causes mood swings. A person with it may feel very high or low and without hope. Often, there are times of steady moods in between these highs and lows. There may also be a change in energy and actions. The highs are called manic episodes. The lows are called
Low moods may cause:
Lasting sad, worried, or empty mood
Negativity or lack of hope
Feelings of guilt, worthlessness, or helplessness
Not wanting to do things that were once enjoyed
Problems with focus, recall, or making choices
Restlessness or irritability
Sleeping too much or not being able to sleep
Changes in hunger and weight loss or gain
Pain or other health symptoms that do not have a cause
Thoughts of death or self-harm or trying to kill oneself
High moods may cause:
Raised energy, activity, and restlessness
Very high, overly good mood
Racing thoughts and talking quickly, jumping from 1 point to the next
A mild to medium level of mania is called hypomania. It may feel good to the person who has it. A person be able to get more things done. It can become mania or can switch to depression if it is not treated.
Bipolar disorder in adults. National Institute of Mental Health website. Available at: ...(Click grey area to select URL) Updated October 2018. Accessed October 10, 2019.
Yatham LN, Kennedy SH, et al. Canadian Network for Mood and Anxiety Treatments (CANMAT) and International Society for Bipolar Disorders (ISBD) 2018 guidelines for the management of patients with bipolar disorder. Bipolar Disord. 2018 Mar;20(2):97-170 Bipolar Disord 2018 Mar;20(2):97.
Last reviewed September 2019 by
EBSCO Medical Review Board Rimas Lukas, MD Last Updated 12/11/2020
EBSCO Information Services is fully accredited by URAC. URAC is an independent, nonprofit health care accrediting organization dedicated to promoting health care quality through accreditation, certification and commendation.
This content is reviewed regularly and is updated when new and relevant evidence is made available. This information is neither intended nor implied to be a substitute for professional medical advice. Always seek the advice of your physician or other qualified health provider prior to starting any new treatment or with questions regarding a medical condition.

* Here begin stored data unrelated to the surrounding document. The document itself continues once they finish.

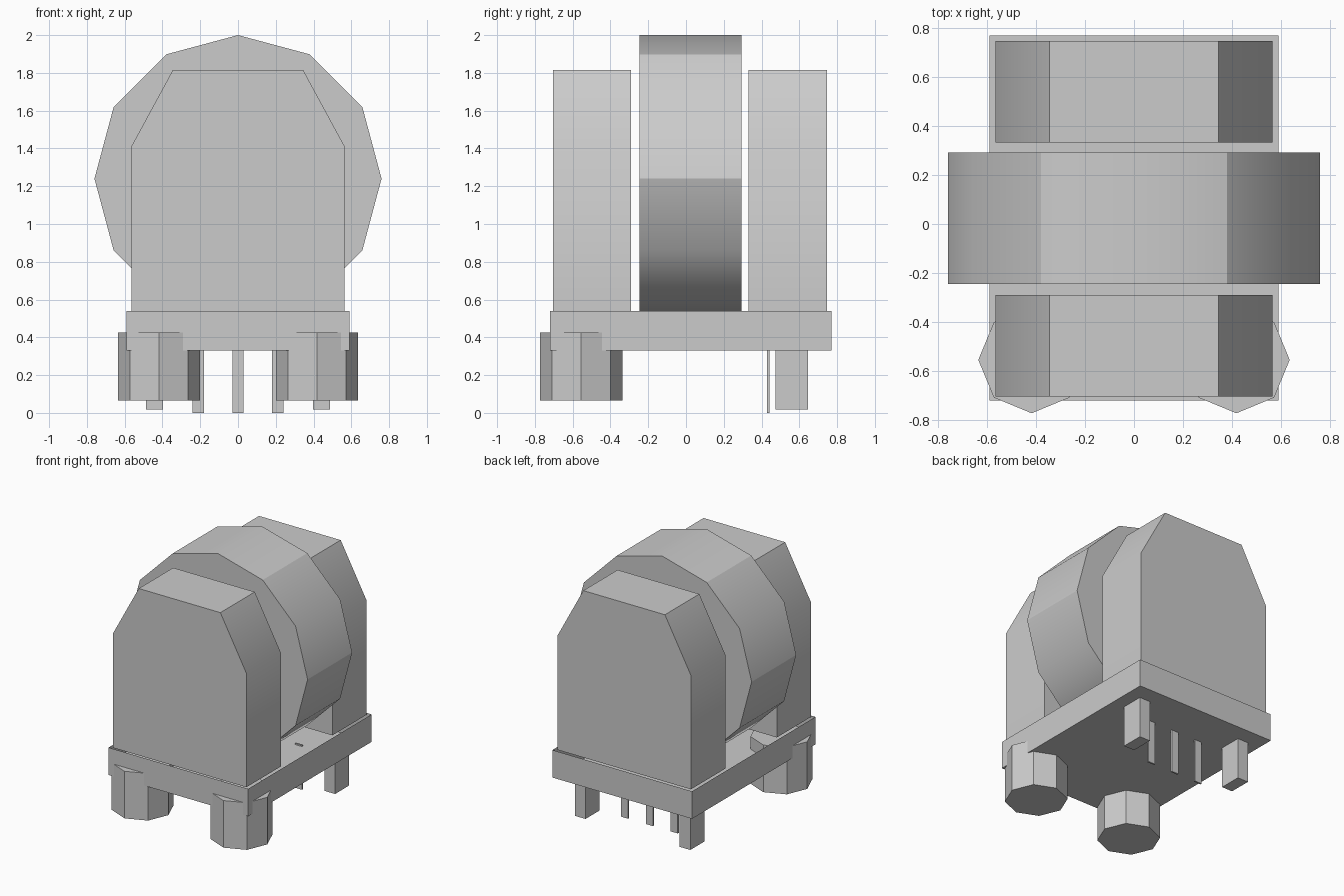
import bpy, bmesh
from math import sin, cos, radians

cube = bpy.data.objects.get("Cube")
if cube:
    bpy.data.objects.remove(cube, do_unlink=True)

GREY = (0.6, 0.6, 0.6, 1)
grey = bpy.data.materials.new("plain_grey")
grey.use_nodes = True
grey.diffuse_color = GREY
grey.node_tree.nodes["Principled BSDF"].inputs["Base Color"].default_value = GREY


def ring(radius, sides, cx=0, cy=0):
    """Regular polygon with a corner on each axis."""
    step = radians(360 / sides)
    return [(cx + radius * cos(i * step), cy + radius * sin(i * step)) for i in range(sides)]


def rect(x0, x1, y0, y1):
    return [(x0, y0), (x1, y0), (x1, y1), (x0, y1)]


def prism(name, outline, low, high, axis="z", open_top=False, smooth_edge=None):
    """Extrude a closed outline along z, or an x-z outline along y."""
    def place(p, d):
        return (p[0], p[1], d) if axis == "z" else (p[0], d, p[1])

    bm = bmesh.new()
    a = [bm.verts.new(place(p, low)) for p in outline]
    b = [bm.verts.new(place(p, high)) for p in outline]
    n = len(outline)
    bm.faces.new(a[::-1])
    if not open_top:
        bm.faces.new(b)
    for i in range(n):
        j = (i + 1) % n
        bm.faces.new((a[i], a[j], b[j], b[i]))
    if axis == "y":
        bmesh.ops.reverse_faces(bm, faces=bm.faces[:])
    # Only the chosen lengthwise edges blend; all others stay crisp
    if smooth_edge:
        for f in bm.faces:
            f.smooth = True
        for e in bm.edges:
            e.smooth = False
        for i in range(n):
            bm.edges.get((a[i], b[i])).smooth = smooth_edge(i)
    mesh = bpy.data.meshes.new(name)
    bm.to_mesh(mesh)
    bm.free()
    mesh.materials.append(grey)
    obj = bpy.data.objects.new(name, mesh)
    bpy.context.scene.collection.objects.link(obj)
    return obj


# Shallow open tray
prism("base_tray", rect(-0.59, 0.59, -0.72, 0.77), 0.33, 0.54, open_top=True)

# Twelve-sided drum, blended in pairs of facets
prism("drum", ring(0.76, 12, 0, 1.24), -0.245, 0.293, "y",
      smooth_edge=lambda i: i % 2 == 1 or i in (8, 10))

# End housings with sloping shoulders
half = [(0.565, 0.54), (0.565, 1.41), (0.345, 1.815)]
housing = half + [(-x, z) for x, z in reversed(half)]
for name, y in (("front_housing", -0.705), ("rear_housing", 0.332)):
    prism(name, housing, y, y + 0.415, "y", smooth_edge=lambda i: i in (1, 4))

# Feet: octagonal at the front, flat posts at the rear
for side, s in (("left", 1), ("right", -1)):
    prism("front_foot_" + side, ring(0.218, 8, s * 0.418, -0.555), 0.065, 0.425)
    x = s * 0.443
    prism("rear_post_" + side, rect(x - 0.045, x + 0.045, 0.475, 0.645), 0.017, 0.34)

# Thin contact pins
for name, x in (("left", 0.21), ("middle", 0), ("right", -0.21)):
    prism("pin_" + name, rect(x - 0.03, x + 0.03, 0.43, 0.443), 0, 0.34)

To send comments or feedback to our Editorial Team regarding the content please email us at email@example.com. Our Health Library Support team will respond to your email request within 2 business days.